Once the goals are established, the next hurdle is to keep employees focused on the long-term goals in the present. I do this through a series of reward levels. This is how "Operation Motivate Employees" was born. It has four parts.
Part One: Reward Weekly
Every week, short praise notes are sent to employees in each department throughout the company. Notes contain such praise as "Thanks for going the extra mile with your customer" or "Thanks for staying late to get the job done!" (You can do this yourself if you are able to observe employee actions, or you can insist that managers and supervisors single out employees each week.)
Part Two: Reward Monthly

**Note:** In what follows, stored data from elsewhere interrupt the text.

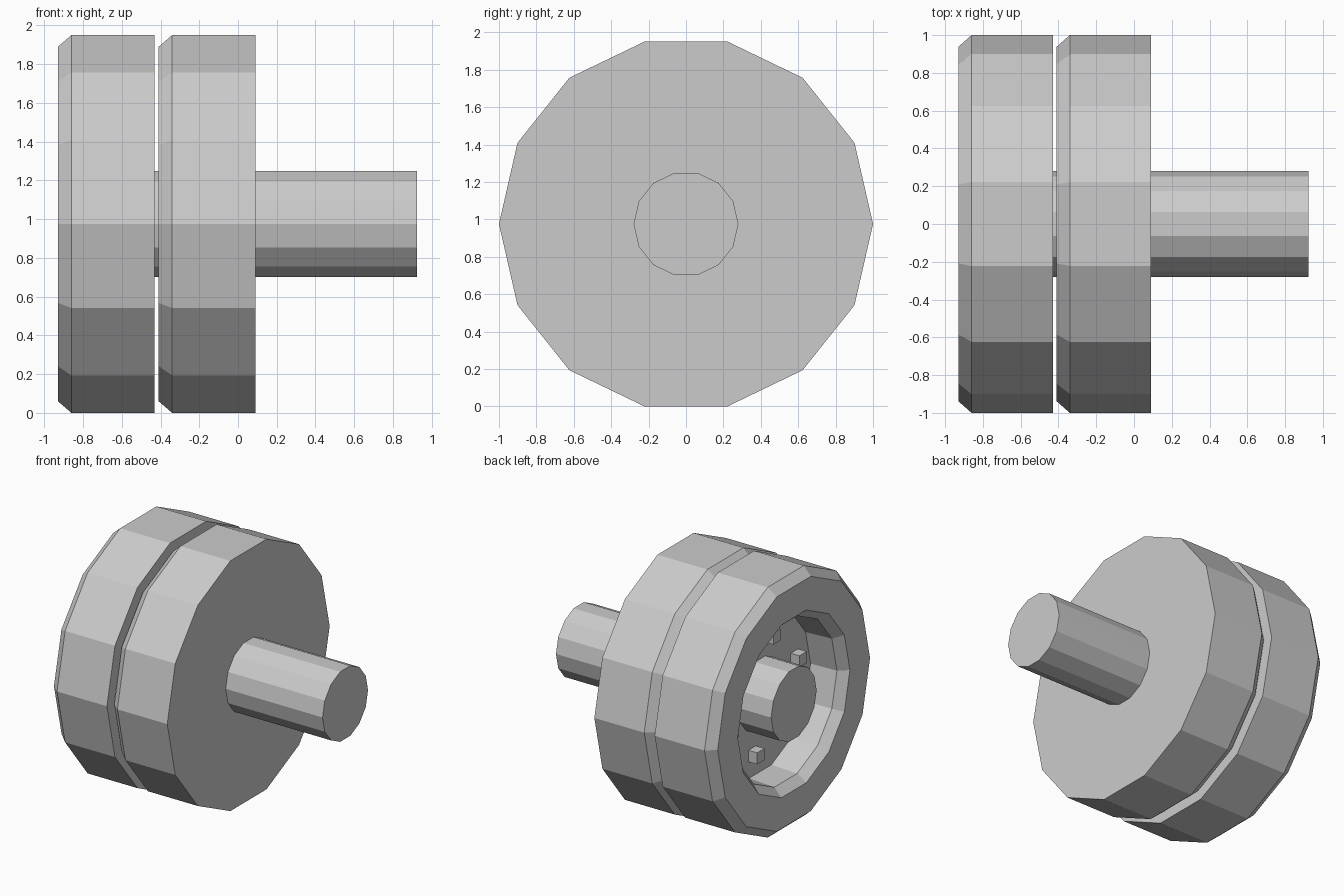
import bpy, bmesh, math

if "Cube" in bpy.data.objects:
    bpy.data.objects.remove(bpy.data.objects["Cube"])

SIDES = 14
ZC = 0.975          # axle height


def lathe(name, profile, x0):
    """Turn an (x, radius) profile around the x axis; both ends are capped."""
    bm = bmesh.new()
    rings = []
    for x, r in profile:
        rings.append([bm.verts.new((x, r * math.cos(2 * math.pi * i / SIDES),
                                    r * math.sin(2 * math.pi * i / SIDES)))
                      for i in range(SIDES)])
    for a, b in zip(rings, rings[1:]):
        for i in range(SIDES):
            j = (i + 1) % SIDES
            bm.faces.new((a[i], a[j], b[j], b[i]))
    bm.faces.new(rings[0])
    bm.faces.new(rings[-1])
    bmesh.ops.recalc_face_normals(bm, faces=bm.faces)
    return finish(name, bm, (x0, 0, ZC))


def finish(name, bm, loc):
    me = bpy.data.meshes.new(name)
    bm.to_mesh(me)
    bm.free()
    ob = bpy.data.objects.new(name, me)
    ob.location = loc
    bpy.context.collection.objects.link(ob)
    return ob


# Wheel: recessed disc, bevelled lip, face, bevelled tread, flat inner side
wheel = [(0.29, 0.62), (0.07, 0.63), (0.0, 0.69), (0.0, 0.938),
         (0.07, 1.0), (0.50, 1.0)]

for label, x0 in (("outer", -0.93), ("inner", -0.41)):
    lathe(label + "_wheel", wheel, x0)
    # Ring of lug nuts on the recessed disc
    bm = bmesh.new()
    for k in range(6):
        a = math.radians(103 + 60 * k)
        cube = bmesh.ops.create_cube(bm, size=0.09)
        bmesh.ops.translate(bm, verts=cube["verts"],
                            vec=(0.26, 0.44 * math.cos(a), 0.44 * math.sin(a)))
    finish(label + "_lug_nuts", bm, (x0, 0, ZC))

# Axle through both wheels
lathe("axle", [(-0.93, 0.28), (0.925, 0.28)], 0)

Every month each department has a breakfast awards meeting to honor employees who have met the established goals for the entire month. Additionally, the department that has performed the best for the month earns the company's "traveling trophy." The only cost is the price of breakfast food (donuts are always a favorite), a congratulatory certificate, and candy bars to go with the certificates. (Set up a clear system for calculating the departmental traveling trophy winnercompetition can become fierce!)
Part Three: Reward Quarterly
Once each quarter the entire company meets for awards. Employees who have met or exceeded the established goals for the entire quarter are recognized. Prizes include coupons for paid time off or small gift cards, and, of course, there are always donuts!
Part Four: Reward Yearly
At the end of the year, at a special event, the company honors employees who have met the established goals all year long. The prizes are significant (OK, this does cost more than a donut), and the employees strive to earn them.
To date, this simple strategy has employees working harder than ever before. They want to win the traveling trophy recognizing their department as the best in the company, they want to earn the individual prizes, and they want to be recognized in front of their peers.
And the payoff for the company? Absenteeism is down 48%, productivity is up, and the company has directly saved $9,500.
The great thing about a motivational program like this one is it can be designed and tweaked to fit any company. Our company is small, and giving rewards often keeps the employees focused. A bigger organization may have different needs, but regardless of the size or nature of your organization, the foundation that a motivational program lays has the potential to make the revolutionary changes you have in mind. I'm already making the ones I had in mind at the start of my career.
By Nicole Capehart, HR Manager, American Realcorp